* [Task brief]:
How many lines of the data contain "bmesh"? Reply with the number alone.

* [Input data]:
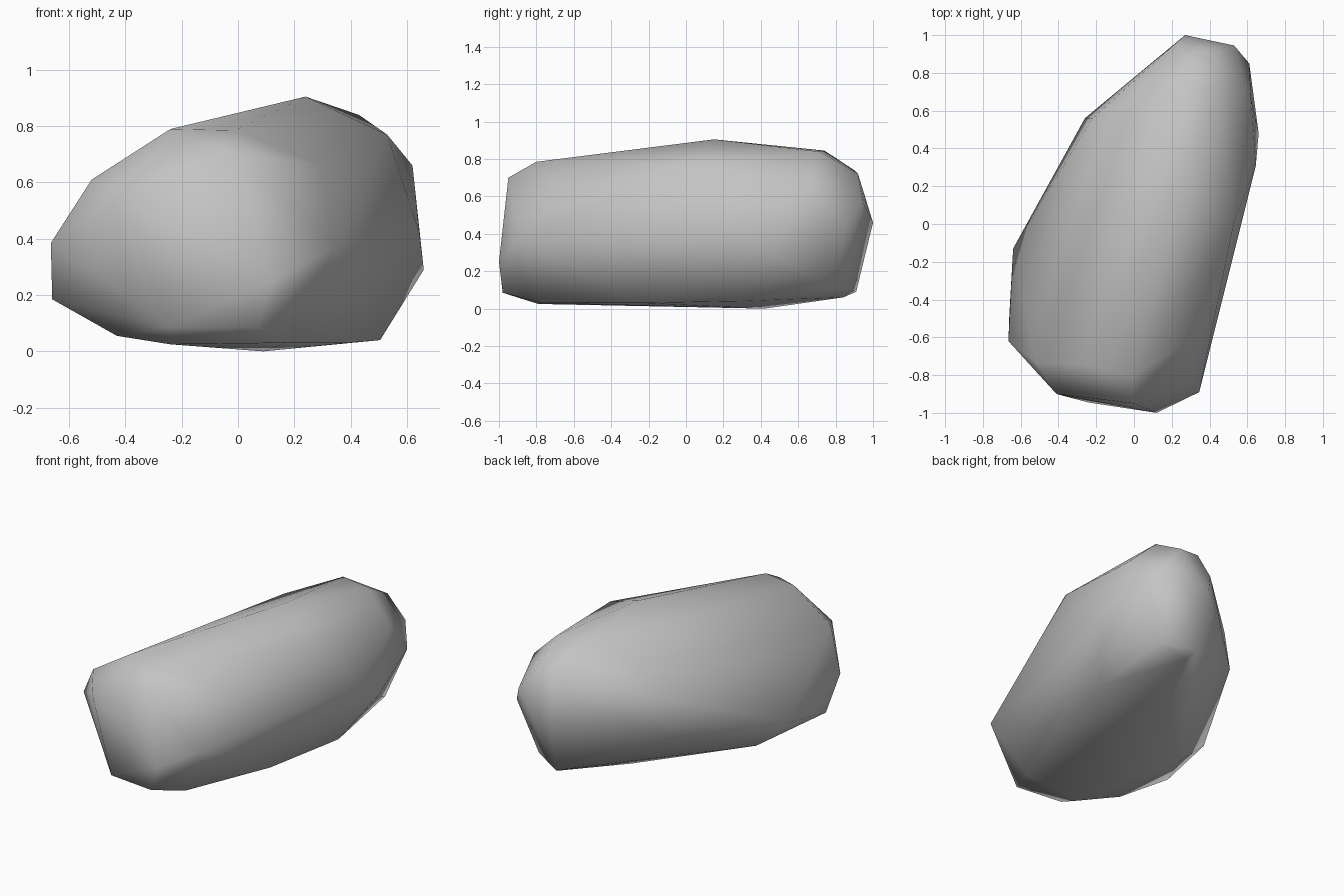
import bpy
import bmesh
from mathutils import Vector

# Remove the default cube
default_cube = bpy.data.objects.get("Cube")
if default_cube:
    bpy.data.objects.remove(default_cube, do_unlink=True)


def make_material(name, grey):
    """One flat, matte grey material."""
    material = bpy.data.materials.new(name)
    material.use_nodes = True
    colour = (grey, grey, grey, 1)
    material.diffuse_color = colour
    shader = material.node_tree.nodes["Principled BSDF"]
    shader.inputs["Base Color"].default_value = colour
    shader.inputs["Roughness"].default_value = 0.9
    return material


def make_hull(name, corner_groups, material):
    """Wrap a smooth-shaded convex skin around groups of corner points."""
    bm = bmesh.new()
    for group in corner_groups:
        for corner in group:
            bm.verts.new(Vector(corner))
    bmesh.ops.convex_hull(bm, input=bm.verts)
    # Drop the corners that fell inside the skin
    unused = [v for v in bm.verts if not v.link_faces]
    bmesh.ops.delete(bm, geom=unused, context="VERTS")
    bmesh.ops.recalc_face_normals(bm, faces=bm.faces)
    for face in bm.faces:
        face.smooth = True
    mesh = bpy.data.meshes.new(name)
    bm.to_mesh(mesh)
    bm.free()
    mesh.materials.append(material)
    rock = bpy.data.objects.new(name, mesh)
    bpy.context.collection.objects.link(rock)
    return rock


# Long sloping crown of the boulder
crown = [(-.24, -.75, .79), (-.01, -.8, .785), (.3, -.62, .66), (.24, .15, .905),
         (.43, .71, .84), (.23, .74, .845), (-.06, .55, .73)]

# Blunt front end
front_end = [(0, -.95, .7), (.12, -1, .25), (.07, -.98, .085),
             (-.24, -.945, .085), (-.41, -.9, .55), (.345, -.89, .37)]

# Rounded back end
back_end = [(.27, 1, .46), (.53, .945, .57), (.61, .85, .44), (.27, .9, .74),
            (.22, .955, .59), (.42, .92, .72), (.29, .91, .09), (.48, .81, .115)]

# Right flank, on the -x side
right_flank = [(-.52, -.73, .61), (-.665, -.62, .385), (-.66, -.48, .185),
               (-.64, -.13, .25), (-.26, .56, .32), (-.22, .56, .55)]

# Left flank, on the +x side
left_flank = [(.66, .48, .29), (.645, .31, .42), (.62, .66, .66),
              (.53, .01, .77)]

# Slightly bowed underside
underside = [(.09, .42, 0), (.505, .3, .04), (.3, .84, .06), (.39, -.23, .03),
             (.17, -.77, .03), (-.24, -.79, .025), (-.43, -.64, .055),
             (-.43, -.1, .055)]

stone_grey = make_material("stone grey", 0.55)
make_hull("boulder",
          [crown, front_end, back_end, right_flank, left_flank, underside],
          stone_grey)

* [Your solution]:
5